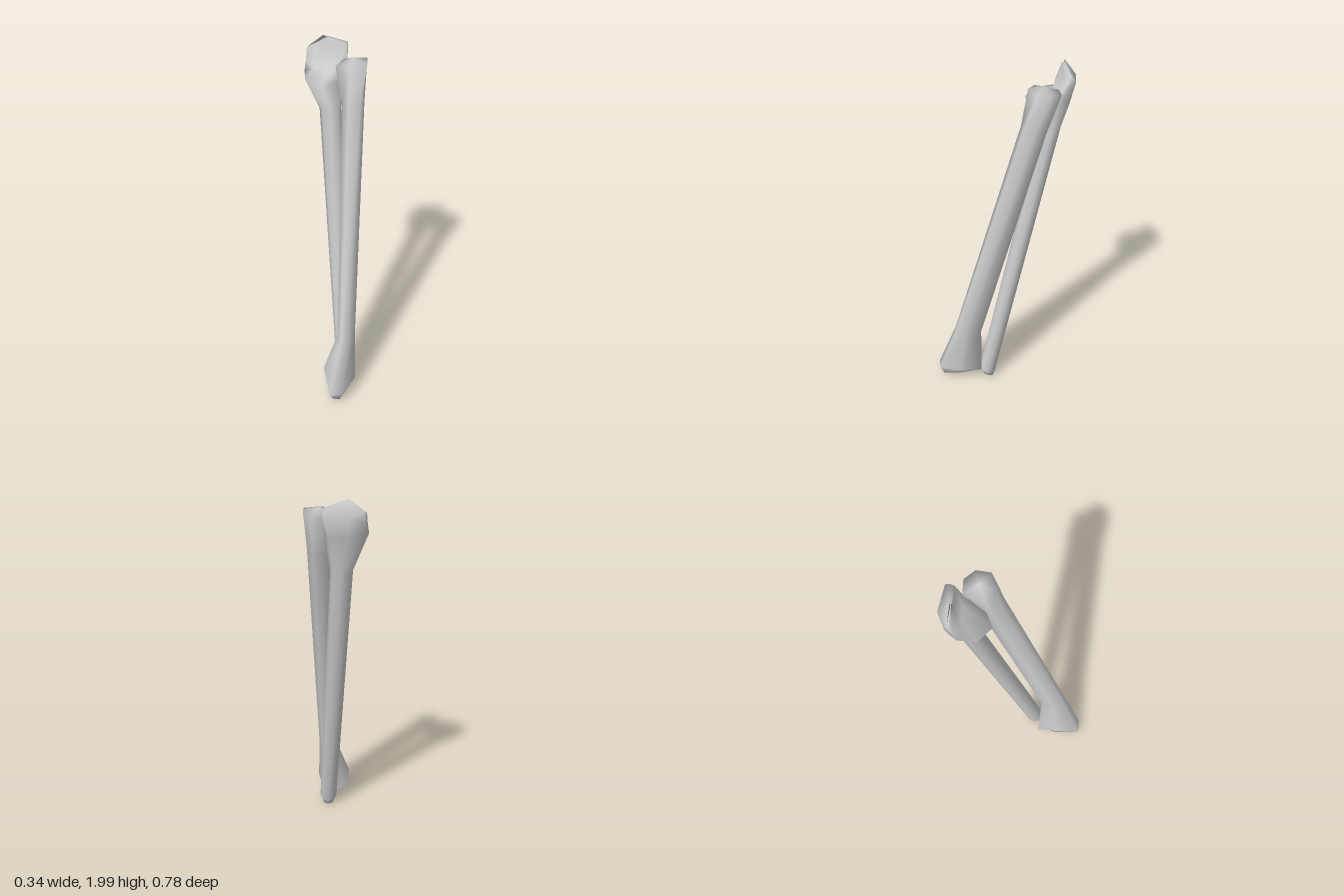
import * as THREE from 'three';

// Smooth skin over rings of equal length, listed bottom to top, each running front -> +x -> back -> -x.
// Both ends close on a centre point.
function loft(name, rings, bottom, top, material) {
  const n = rings[0].length;
  const points = [...rings.flat(), bottom, top];
  const low = rings.length * n, high = low + 1;
  const index = [];
  for (let i = 0; i < n; i++) {
    const j = (i + 1) % n;
    for (let r = 0; r < rings.length - 1; r++) {
      const a = r * n, b = a + n;
      index.push(a + i, a + j, b + j, a + i, b + j, b + i);
    }
    const last = (rings.length - 1) * n;
    index.push(low, j, i, high, last + i, last + j);
  }
  const geometry = new THREE.BufferGeometry();
  geometry.setAttribute('position', new THREE.Float32BufferAttribute(points.flat(), 3));
  geometry.setIndex(index);
  geometry.computeVertexNormals();
  const mesh = new THREE.Mesh(geometry, material);
  mesh.name = name;
  return mesh;
}

// Eight-sided oval ring, raised at the front by tilt
function oval(x, y, z, rx, rz, tilt) {
  return Array.from({ length: 8 }, (_, i) => {
    const t = (i / 8) * Math.PI * 2;
    return [x + rx * Math.sin(t), y + tilt * Math.cos(t), z + rz * Math.cos(t)];
  });
}

export function createModel() {
  const group = new THREE.Group();
  group.name = 'forearmBones';
  const bone = new THREE.MeshStandardMaterial({ color: 0xcccccc });
  bone.name = 'boneGrey';

  // Front bone: flared wrist end, straight shaft, round head
  const radius = [
    // underside of the wrist end
    [[0.035, 0.01, 0.365], [0.1, 0.06, 0.27], [0.075, 0.065, 0.17],
      [-0.03, 0.06, 0.16], [-0.04, 0.06, 0.25], [-0.005, 0.02, 0.37]],
    // widest part of the wrist end
    [[0.05, 0.07, 0.387], [0.125, 0.1, 0.27], [0.09, 0.07, 0.14],
      [-0.045, 0.08, 0.132], [-0.06, 0.15, 0.25], [-0.02, 0.06, 0.39]],
    // lower shaft
    [[0.085, 0.37, 0.285], [0.12, 0.37, 0.23], [0.095, 0.36, 0.14],
      [0.04, 0.36, 0.14], [0.02, 0.37, 0.215], [0.04, 0.37, 0.285]],
    // neck
    [[0.135, 1.69, -0.09], [0.157, 1.68, -0.15], [0.125, 1.67, -0.215],
      [0.06, 1.67, -0.21], [0.035, 1.68, -0.14], [0.07, 1.69, -0.085]],
    // rim of the head
    [[0.17, 1.905, -0.155], [0.17, 1.91, -0.235], [0.125, 1.885, -0.29],
      [0.045, 1.88, -0.285], [0, 1.89, -0.16], [0.075, 1.905, -0.12]],
  ];
  group.add(loft('radiusBone', radius, [0.03, 0.045, 0.25], [0.09, 1.922, -0.205], bone));

  // Rear bone: thin shaft, notched elbow end with a raised hook
  const ulna = [
    oval(0.06, 0.025, 0.1, 0.036, 0.036, 0.012),
    oval(0.06, 0.055, 0.103, 0.048, 0.046, 0.015),
    oval(-0.03, 1.6, -0.25, 0.06, 0.052, 0.01),
    // lip below the notch
    [[-0.075, 1.79, -0.118], [0, 1.79, -0.16], [0.06, 1.81, -0.285], [0.035, 1.8, -0.345],
      [-0.07, 1.8, -0.357], [-0.14, 1.8, -0.33], [-0.172, 1.81, -0.285], [-0.165, 1.8, -0.185]],
    // floor of the notch and back of the hook
    [[-0.06, 1.83, -0.275], [0, 1.825, -0.275], [0.06, 1.85, -0.287], [0.065, 1.93, -0.37],
      [-0.075, 1.91, -0.388], [-0.15, 1.88, -0.345], [-0.165, 1.86, -0.295], [-0.12, 1.825, -0.275]],
    // ridge of the hook
    [[-0.07, 1.985, -0.31], [0, 1.965, -0.312], [0.055, 1.95, -0.32], [0.06, 1.955, -0.345],
      [-0.07, 2, -0.325], [-0.15, 1.935, -0.328], [-0.16, 1.925, -0.317], [-0.11, 1.955, -0.312]],
  ];
  group.add(loft('ulnaBone', ulna, [0.06, 0.02, 0.1], [-0.05, 1.985, -0.32], bone));

  return group;
}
----
• What needs to be done: Which lines of the material above hold the string "function"? Pull them out.

• Response for this exercise:
function loft(name, rings, bottom, top, material) {
function oval(x, y, z, rx, rz, tilt) {
export function createModel() {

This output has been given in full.